■ **What you are asked to do**: Start at the line below containing "(0, POLE_Y, 1.0))" and stop at the line containing "z1)], [], [(0, 1, 2, 3)])". Repeat every line of that stretch exactly, and nothing outside it.
[Start of Attachment]
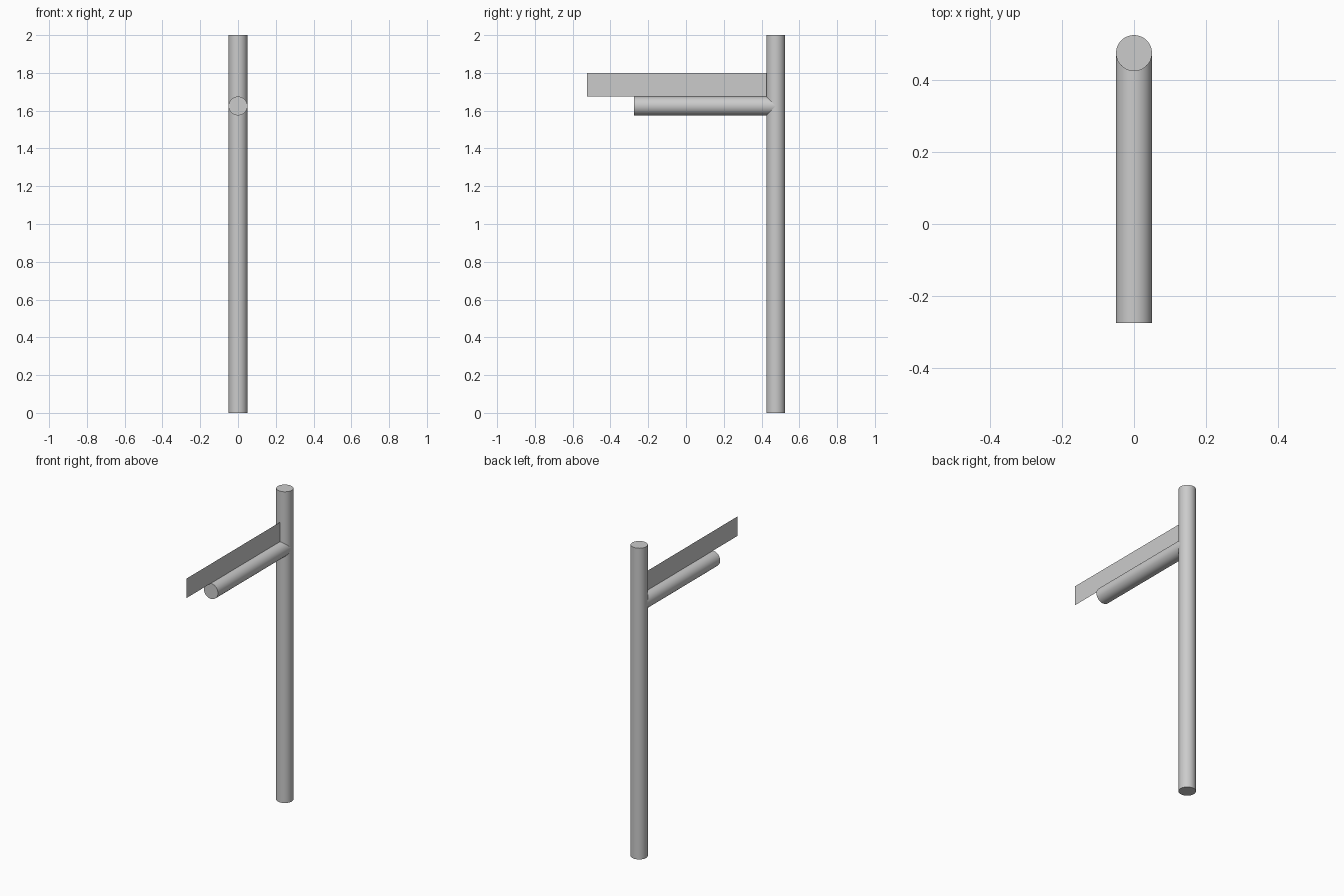
import bpy
from math import pi, radians

if "Cube" in bpy.data.objects:
    bpy.data.objects.remove(bpy.data.objects["Cube"])

R = 0.05        # tube radius
POLE_Y = 0.475  # pole axis
ARM_Z = 1.625   # arm axis


def tube(name, length, location, rotation=(0, 0, 0)):
    bpy.ops.mesh.primitive_cylinder_add(vertices=64, radius=R, depth=length,
                                        location=location, rotation=rotation)
    obj = bpy.context.object
    obj.name = name
    bpy.ops.object.shade_smooth_by_angle(angle=radians(30))
    return obj


# Upright pole
tube("pole", 2.0, (0, POLE_Y, 1.0))

# Horizontal arm, running forward from the pole axis
arm_front = -0.275
tube("arm", POLE_Y - arm_front, (0, (POLE_Y + arm_front) / 2, ARM_Z), (pi / 2, 0, 0))

# Thin upright sign panel standing on the arm, from the pole face forward
y0, y1, z0, z1 = -0.525, POLE_Y - R, ARM_Z + R, 1.8
mesh = bpy.data.meshes.new("sign_panel")
mesh.from_pydata([(0, y0, z0), (0, y1, z0), (0, y1, z1), (0, y0, z1)], [], [(0, 1, 2, 3)])
panel = bpy.data.objects.new("sign_panel", mesh)
bpy.context.collection.objects.link(panel)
[End of Attachment]
■ **Your solution**:
tube("pole", 2.0, (0, POLE_Y, 1.0))

# Horizontal arm, running forward from the pole axis
arm_front = -0.275
tube("arm", POLE_Y - arm_front, (0, (POLE_Y + arm_front) / 2, ARM_Z), (pi / 2, 0, 0))

# Thin upright sign panel standing on the arm, from the pole face forward
y0, y1, z0, z1 = -0.525, POLE_Y - R, ARM_Z + R, 1.8
mesh = bpy.data.meshes.new("sign_panel")
mesh.from_pydata([(0, y0, z0), (0, y1, z0), (0, y1, z1), (0, y0, z1)], [], [(0, 1, 2, 3)])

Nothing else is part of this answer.